At the first rehearsal, I was confounded to see my fellow cast members taking notes. They had brought little notebooks and pencils with them--on the very first day!--and they were counting steps and asking questions. "Is that pause on the downbeat?" "Do we go up with the left hand or the right at the break--and should our fingers be clenched or free?" Each step every ensemble member took on that stage was already being "blocked," or choreographed. In the early years, no one paid attention to such details until at least three weeks in. But back then our volunteer directors mostly said things like, "You guys clump over here, and you other guys clump over there." No notes needed.
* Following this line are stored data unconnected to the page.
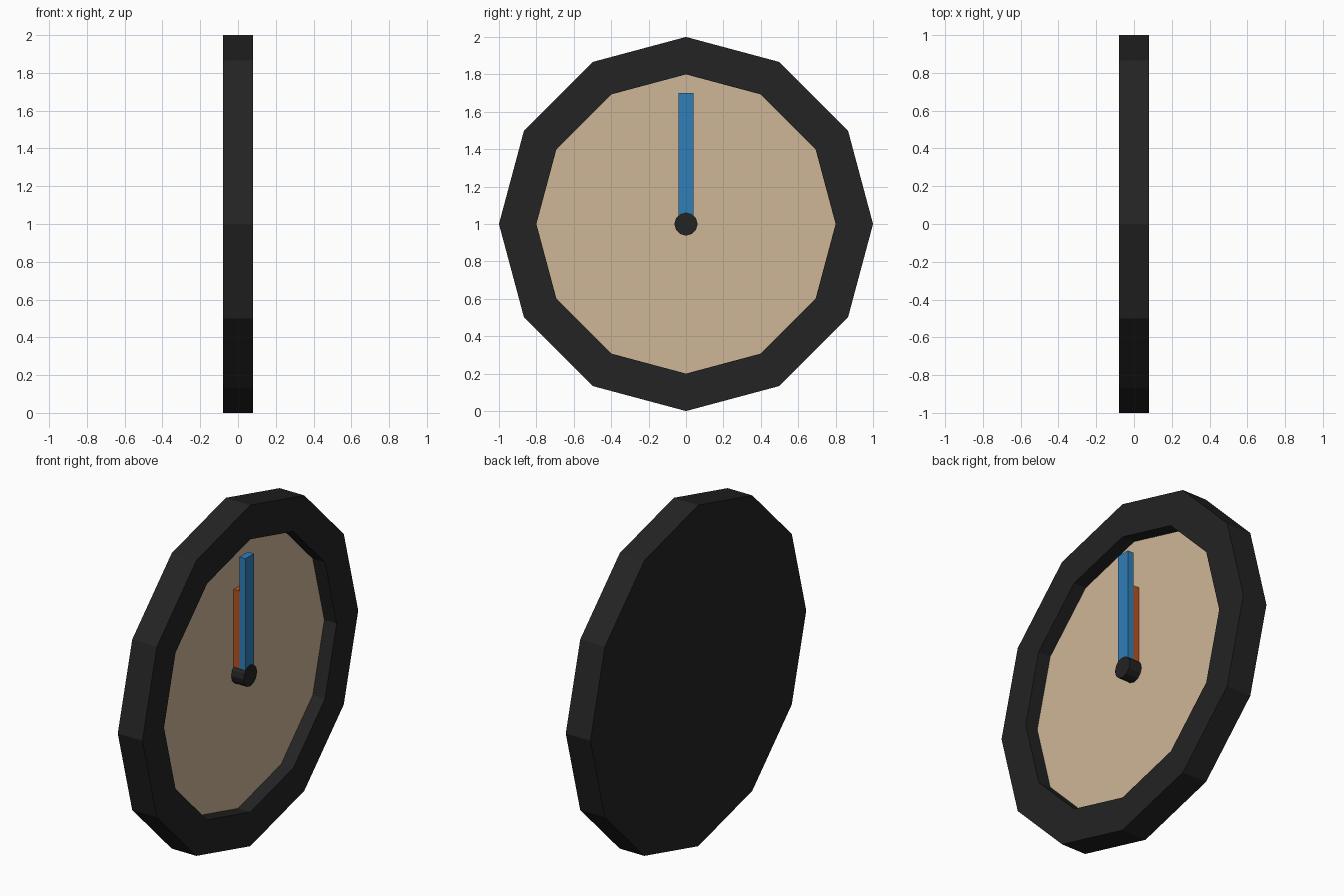
import bpy, bmesh, math
from mathutils import Matrix

if "Cube" in bpy.data.objects:
    bpy.data.objects.remove(bpy.data.objects["Cube"])


def material(name, color):
    m = bpy.data.materials.new(name)
    m.diffuse_color = (*color, 1.0)
    m.use_nodes = True
    m.node_tree.nodes["Principled BSDF"].inputs["Base Color"].default_value = m.diffuse_color
    return m


BLACK = material("black", (0.017, 0.017, 0.017))
TAN = material("tan", (0.62, 0.47, 0.31))
BLUE = material("blue", (0.03, 0.21, 0.48))
ORANGE = material("orange", (0.50, 0.085, 0.014))


def finish(name, bm, *mats):
    bmesh.ops.recalc_face_normals(bm, faces=bm.faces[:])
    me = bpy.data.meshes.new(name)
    bm.to_mesh(me)
    bm.free()
    for m in mats:
        me.materials.append(m)
    ob = bpy.data.objects.new(name, me)
    bpy.context.collection.objects.link(ob)
    return ob


def disc(r, x0, x1, sides=12):
    """Prism along x, centred on the clock axis, with a corner at the top."""
    bm = bmesh.new()
    rings = []
    for x in (x0, x1):
        rings.append([bm.verts.new((x, r * math.sin(2 * math.pi * i / sides),
                                    1 + r * math.cos(2 * math.pi * i / sides)))
                      for i in range(sides)])
    a, b = rings
    for i in range(sides):
        j = (i + 1) % sides
        bm.faces.new((a[i], a[j], b[j], b[i]))
    bm.faces.new(a[::-1])
    front = bm.faces.new(b)
    bmesh.ops.recalc_face_normals(bm, faces=bm.faces[:])
    return bm, front


# Clock body: thick disc with a rim and a recessed dial
bm, front = disc(1.0, -0.08, 0.08)
inner = bmesh.ops.extrude_discrete_faces(bm, faces=[front])["faces"][0]
for v in inner.verts:                       # rim inner edge
    v.co.y *= 0.8
    v.co.z = 1 + (v.co.z - 1) * 0.8
dial = bmesh.ops.extrude_discrete_faces(bm, faces=[inner])["faces"][0]
for v in dial.verts:                        # recess floor
    v.co.x = 0.0
dial.material_index = 1
finish("clock_body", bm, BLACK, TAN)


# Hands: flat bars stacked in front of the dial, both pointing up
def hand(name, length, x0, x1, mat):
    bm = bmesh.new()
    bmesh.ops.create_cube(bm, size=1, matrix=Matrix.Translation(
        ((x0 + x1) / 2, 0, 1 + length / 2)) @ Matrix.Diagonal((x1 - x0, 0.08, length, 1)))
    finish(name, bm, mat)


hand("hour_hand", 0.5, 0.0, 0.037, ORANGE)
hand("minute_hand", 0.7, 0.037, 0.076, BLUE)

# Centre hub
bm, _ = disc(0.062, 0.0, 0.08)
finish("centre_hub", bm, BLACK)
Sets and costumes also have become more elaborate, and the orchestra has evolved from the show's weakest link (a horn player once had to be removed during intermission) to one of its strongest. And once the troupe started to hire U-M musical theater students as directors, choreographers, and musical directors, the bar was raised again. For this production, director Quinn Strassel is most nervous about the part of the set that for logistical reasons cannot be put in place until dangerously late, probably not more than a week before opening night. This will be particularly challenging given its size--it's an entire ship, with various decks and levels and numerous doors--and the expected upheaval already has cast members murmuring.